In his paper, Paid in Full, Medosch (2008: 73-97) argues for a more nuanced standpoint that combines the seemingly extreme perspectives of both the copyleft and copyright movements. The above quote is interesting in that it acknowledges the inevitability of piracy and the sureness of its effects. The full cultural consequences of piracy are beyond the scope of this discussion to cover, but Medosch offers that piracy allows “access to cultural goods which otherwise would be completely unavailable to the vast majority of the people” (2008: 81).  This wider reaching access means that previous limitations such as financial status and geographical location are no longer as relevant. However, Medosch assumes that piracy is “an entirely commercially motivated activity” (2008: 81), whereas in most online cases such as peer-to-peer file sharing and bit torrent, acts of piracy are actually committed without gain or profit.  The dependence offline piracy has on commercial gain means that whilst it does offer a wider access to previously limited or inaccessible goods, it is subject to more restrictions than the relative freedom of online piracy.

bit torrent site!

Photo sourced from Flickr, by Emanuel Hallklint

Torrent sites such as The Pirate Bay offer a large variety of texts to be downloaded free of charge, provided that there are other users willing to ‘seed’ the file. The sheer abundance of information means that users now engage with cultural texts more freely. The financially disadvantaged are offered the same access as the privileged, and national borders no longer pose as a restriction. Someone who would have been previously hesitant to buy an album would have no problem downloading it for nothing and trying it out.
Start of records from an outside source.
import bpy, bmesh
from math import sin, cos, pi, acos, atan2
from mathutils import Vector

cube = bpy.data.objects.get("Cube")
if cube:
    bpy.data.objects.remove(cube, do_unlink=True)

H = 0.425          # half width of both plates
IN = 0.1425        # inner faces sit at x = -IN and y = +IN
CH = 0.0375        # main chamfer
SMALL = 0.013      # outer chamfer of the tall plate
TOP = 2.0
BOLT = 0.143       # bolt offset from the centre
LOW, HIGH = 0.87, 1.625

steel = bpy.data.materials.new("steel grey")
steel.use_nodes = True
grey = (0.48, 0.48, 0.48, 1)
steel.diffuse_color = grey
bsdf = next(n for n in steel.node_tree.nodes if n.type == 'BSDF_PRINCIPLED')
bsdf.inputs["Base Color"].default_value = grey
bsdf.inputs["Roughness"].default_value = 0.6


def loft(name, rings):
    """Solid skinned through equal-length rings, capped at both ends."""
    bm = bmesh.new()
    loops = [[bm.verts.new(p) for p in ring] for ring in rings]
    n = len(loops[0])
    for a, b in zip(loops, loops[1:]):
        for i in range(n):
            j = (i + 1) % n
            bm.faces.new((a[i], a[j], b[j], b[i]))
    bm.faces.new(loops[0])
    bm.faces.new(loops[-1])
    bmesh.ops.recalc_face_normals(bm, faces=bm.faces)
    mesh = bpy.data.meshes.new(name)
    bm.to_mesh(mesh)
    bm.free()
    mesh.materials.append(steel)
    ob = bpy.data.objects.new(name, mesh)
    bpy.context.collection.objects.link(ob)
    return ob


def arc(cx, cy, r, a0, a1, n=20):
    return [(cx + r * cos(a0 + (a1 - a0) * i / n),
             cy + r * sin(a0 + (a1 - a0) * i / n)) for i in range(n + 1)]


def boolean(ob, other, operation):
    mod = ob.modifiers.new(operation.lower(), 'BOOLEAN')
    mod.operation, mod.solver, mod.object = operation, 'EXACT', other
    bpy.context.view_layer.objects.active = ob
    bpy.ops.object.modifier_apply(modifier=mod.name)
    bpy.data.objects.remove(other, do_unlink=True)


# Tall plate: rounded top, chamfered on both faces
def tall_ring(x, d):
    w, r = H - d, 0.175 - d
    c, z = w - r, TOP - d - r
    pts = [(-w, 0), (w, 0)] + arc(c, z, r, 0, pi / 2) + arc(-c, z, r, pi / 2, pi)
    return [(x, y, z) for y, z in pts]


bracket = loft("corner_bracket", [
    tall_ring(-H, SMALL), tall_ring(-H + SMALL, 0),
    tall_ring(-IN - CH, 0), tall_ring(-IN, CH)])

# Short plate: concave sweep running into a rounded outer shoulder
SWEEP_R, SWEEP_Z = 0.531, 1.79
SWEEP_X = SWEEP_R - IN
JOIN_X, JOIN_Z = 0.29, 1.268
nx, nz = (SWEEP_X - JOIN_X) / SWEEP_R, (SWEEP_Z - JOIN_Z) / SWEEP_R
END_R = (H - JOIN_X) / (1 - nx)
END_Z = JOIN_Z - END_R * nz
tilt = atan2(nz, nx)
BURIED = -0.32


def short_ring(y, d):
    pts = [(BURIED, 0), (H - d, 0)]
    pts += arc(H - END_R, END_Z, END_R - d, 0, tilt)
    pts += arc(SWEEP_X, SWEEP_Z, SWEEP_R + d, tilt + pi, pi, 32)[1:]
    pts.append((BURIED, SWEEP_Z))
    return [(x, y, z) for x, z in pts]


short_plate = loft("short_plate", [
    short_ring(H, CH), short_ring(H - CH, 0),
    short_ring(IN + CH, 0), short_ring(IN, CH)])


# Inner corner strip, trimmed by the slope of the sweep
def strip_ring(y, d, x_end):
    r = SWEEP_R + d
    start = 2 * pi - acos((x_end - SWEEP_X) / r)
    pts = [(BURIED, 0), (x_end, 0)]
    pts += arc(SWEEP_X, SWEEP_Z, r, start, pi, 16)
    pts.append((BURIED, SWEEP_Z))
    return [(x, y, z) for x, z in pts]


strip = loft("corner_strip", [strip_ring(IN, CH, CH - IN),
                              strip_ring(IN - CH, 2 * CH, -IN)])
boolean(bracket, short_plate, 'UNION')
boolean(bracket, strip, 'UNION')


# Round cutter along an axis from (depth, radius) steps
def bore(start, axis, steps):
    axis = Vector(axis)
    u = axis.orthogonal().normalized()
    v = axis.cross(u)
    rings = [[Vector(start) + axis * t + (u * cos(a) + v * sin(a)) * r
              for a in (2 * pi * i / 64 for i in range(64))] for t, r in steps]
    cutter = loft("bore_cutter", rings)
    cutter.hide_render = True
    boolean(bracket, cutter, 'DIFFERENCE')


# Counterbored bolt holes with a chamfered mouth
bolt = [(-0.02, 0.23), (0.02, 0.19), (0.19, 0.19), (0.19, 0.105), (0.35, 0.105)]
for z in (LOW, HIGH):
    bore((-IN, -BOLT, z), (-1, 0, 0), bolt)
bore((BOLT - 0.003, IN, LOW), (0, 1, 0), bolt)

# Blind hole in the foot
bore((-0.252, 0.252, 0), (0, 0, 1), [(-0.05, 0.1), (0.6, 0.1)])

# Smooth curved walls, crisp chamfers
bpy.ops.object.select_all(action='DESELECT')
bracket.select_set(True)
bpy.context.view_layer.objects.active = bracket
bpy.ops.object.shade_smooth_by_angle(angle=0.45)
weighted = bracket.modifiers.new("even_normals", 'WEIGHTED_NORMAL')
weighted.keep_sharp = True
This accessibility undermines the previously established economic structures surrounding cultural goods. Medosch points out the Marxist distinction between use value and monetary value, and that “the link between cultural production and money is fractious” (2008: 86, 92). By taking money out of the equation, audiences, artists and producers are forced to reconsider the actual worth of cultural goods, and the framework of relationships that connect each party. Various artists react to the impact of piracy in their own ways, demonstrating the manner in which they have evaluated the meaning of their work and its connection with its audience.

midnight sun
Screen Capture of statement regarding Midnight Sun

Exemplary of this is how Stephenie Meyer, author of the Twilight series, decided to abandon the book Midnight Sun when its unfinished manuscript was leaked online. The statement Meyer released on her website states how her decision was made based on how this breach of copyright affected her position as an artist, and how betrayed she felt by her fans. In stark contrast, when the debut solo album of singer-songwriter Amanda Palmer was leaked, she decided to use the early disclosure of the album to the purposes of publicity. Now that the songs were available already, she took the opportunity to create a music video for each track to promote the album, relying on fan loyalty for revenue. This shows how piracy and leaks are becoming inevitable, and that it is becoming an important part of cultural production.

(Word Count: 473)

Armin Medosch, ‘Paid in Full: Copyright, Piracy and the Real Currency of Cultural Production’, in Deptforth. TV Diaries II: Pirate Strategies. London: Deptforth TV, 2008, pp. 73-97.